Every line in the records below with the string "circle" needs to be copied out.

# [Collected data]
•••••

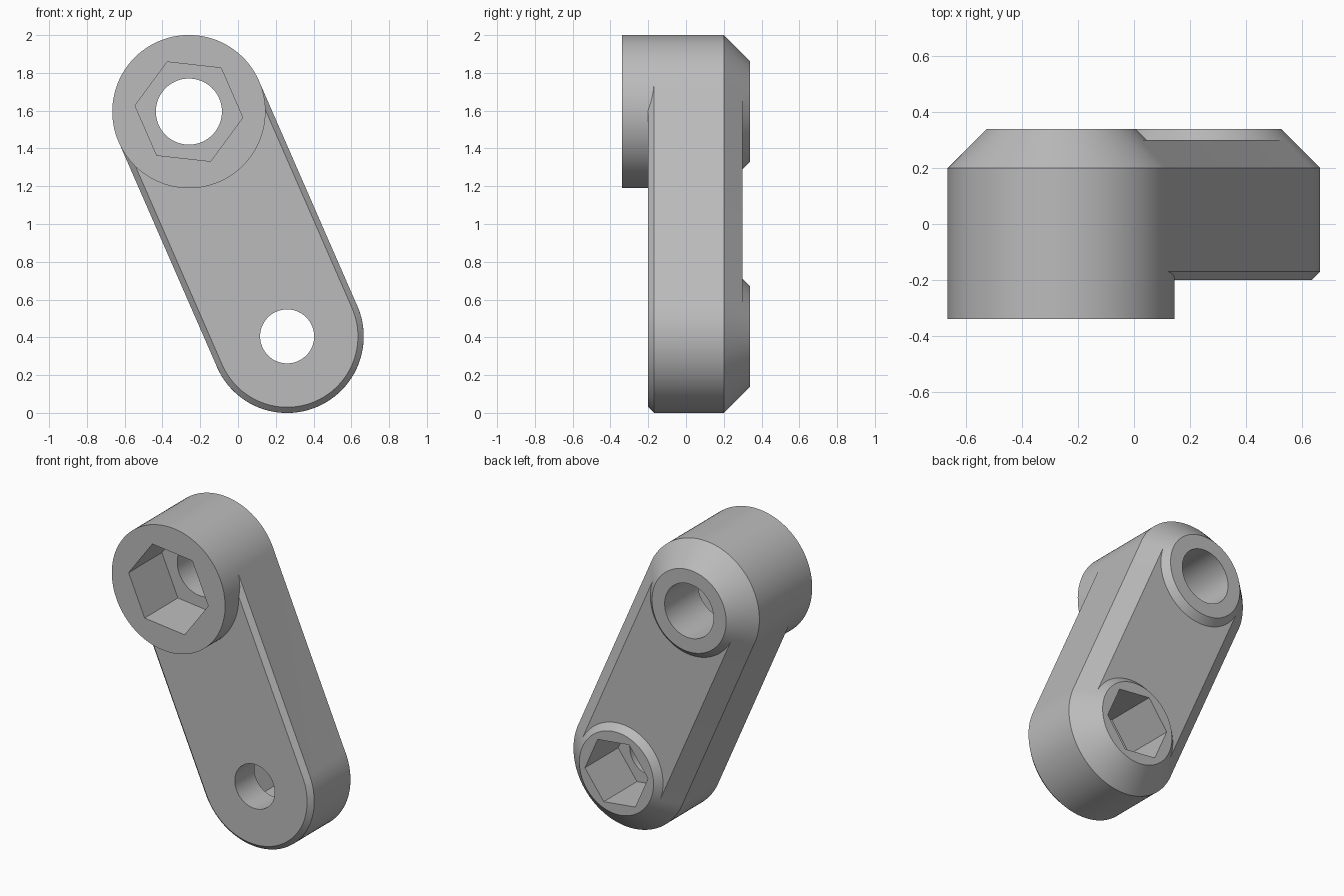
import bpy
import bmesh
from math import atan2, cos, sin, pi, tau, radians
from mathutils import Vector

cube = bpy.data.objects.get("Cube")
if cube:
    bpy.data.objects.remove(cube, do_unlink=True)

TOP = Vector((-0.26, 1.595))      # hub centres in the x, z plane
LOW = Vector((0.26, 0.405))
R = 0.405
BACK = 0.34                       # half of the full thickness
SEG = 96
EPS = 0.0006                      # keeps hub and arm skins from coinciding
AXIS = atan2(*(LOW - TOP).yx)     # direction of the arm

steel = bpy.data.materials.new("plain grey")
steel.use_nodes = True
grey = (0.5, 0.5, 0.5, 1)
steel.diffuse_color = grey
steel.node_tree.nodes["Principled BSDF"].inputs["Base Color"].default_value = grey


def circle(centre, r, n=SEG):
    return [centre + r * Vector((cos(AXIS + tau * i / n), sin(AXIS + tau * i / n)))
            for i in range(n)]


def stadium(r):
    half = SEG // 2
    points = []
    for centre, start in ((LOW, AXIS - pi / 2), (TOP, AXIS + pi / 2)):
        for i in range(half + 1):
            a = start + pi * i / half
            points.append(centre + r * Vector((cos(a), sin(a))))
    return points


def loft(name, sections):
    """Solid through (y, outline) sections, capped at both ends."""
    bm = bmesh.new()
    rings = [[bm.verts.new((p.x, y, p.y)) for p in outline] for y, outline in sections]
    for a, b in zip(rings, rings[1:]):
        for i in range(len(a)):
            j = (i + 1) % len(a)
            bm.faces.new((a[i], a[j], b[j], b[i]))
    bm.faces.new(rings[0])
    bm.faces.new(rings[-1])
    bmesh.ops.recalc_face_normals(bm, faces=bm.faces)
    mesh = bpy.data.meshes.new(name)
    bm.to_mesh(mesh)
    bm.free()
    mesh.materials.append(steel)
    ob = bpy.data.objects.new(name, mesh)
    bpy.context.collection.objects.link(ob)
    return ob


def combine(target, tool, operation):
    mod = target.modifiers.new(operation, "BOOLEAN")
    mod.operation = operation
    mod.solver = "EXACT"
    mod.object = tool
    tool.hide_render = True
    bpy.context.view_layer.objects.active = target
    bpy.ops.object.modifier_apply(modifier=mod.name)
    bpy.data.objects.remove(tool, do_unlink=True)


# Arm with a small front chamfer and a wide back chamfer
arm = loft("link_arm", [(-0.2, stadium(R - 0.03)), (-0.17, stadium(R)),
                        (0.2, stadium(R)), (0.3, stadium(R - 0.1))])

# Full-depth upper hub and the conical lower boss
r = R + EPS
combine(arm, loft("upper_hub", [(-BACK, circle(TOP, r)), (0.2, circle(TOP, r)),
                                (BACK, circle(TOP, r - 0.14))]), "UNION")
combine(arm, loft("lower_boss", [(0.2, circle(LOW, r)),
                                 (BACK, circle(LOW, r - 0.14))]), "UNION")

# Round through holes and hexagonal sockets, front above and back below
for centre, hole, socket, side in ((TOP, 0.175, 0.287, -1), (LOW, 0.143, 0.227, 1)):
    combine(arm, loft("hole_cutter", [(-0.5, circle(centre, hole, 64)),
                                      (0.5, circle(centre, hole, 64))]), "DIFFERENCE")
    combine(arm, loft("socket_cutter", [(0.0, circle(centre, socket, 6)),
                                        (0.5 * side, circle(centre, socket, 6))]), "DIFFERENCE")

# Smooth round walls, crisp edges
bpy.ops.object.select_all(action="DESELECT")
arm.select_set(True)
bpy.context.view_layer.objects.active = arm
bpy.ops.object.shade_smooth_by_angle(angle=radians(25))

•••••

# [Solution to the problem]
def circle(centre, r, n=SEG):
combine(arm, loft("upper_hub", [(-BACK, circle(TOP, r)), (0.2, circle(TOP, r)),
                                (BACK, circle(TOP, r - 0.14))]), "UNION")
combine(arm, loft("lower_boss", [(0.2, circle(LOW, r)),
                                 (BACK, circle(LOW, r - 0.14))]), "UNION")
    combine(arm, loft("hole_cutter", [(-0.5, circle(centre, hole, 64)),
                                      (0.5, circle(centre, hole, 64))]), "DIFFERENCE")
    combine(arm, loft("socket_cutter", [(0.0, circle(centre, socket, 6)),
                                        (0.5 * side, circle(centre, socket, 6))]), "DIFFERENCE")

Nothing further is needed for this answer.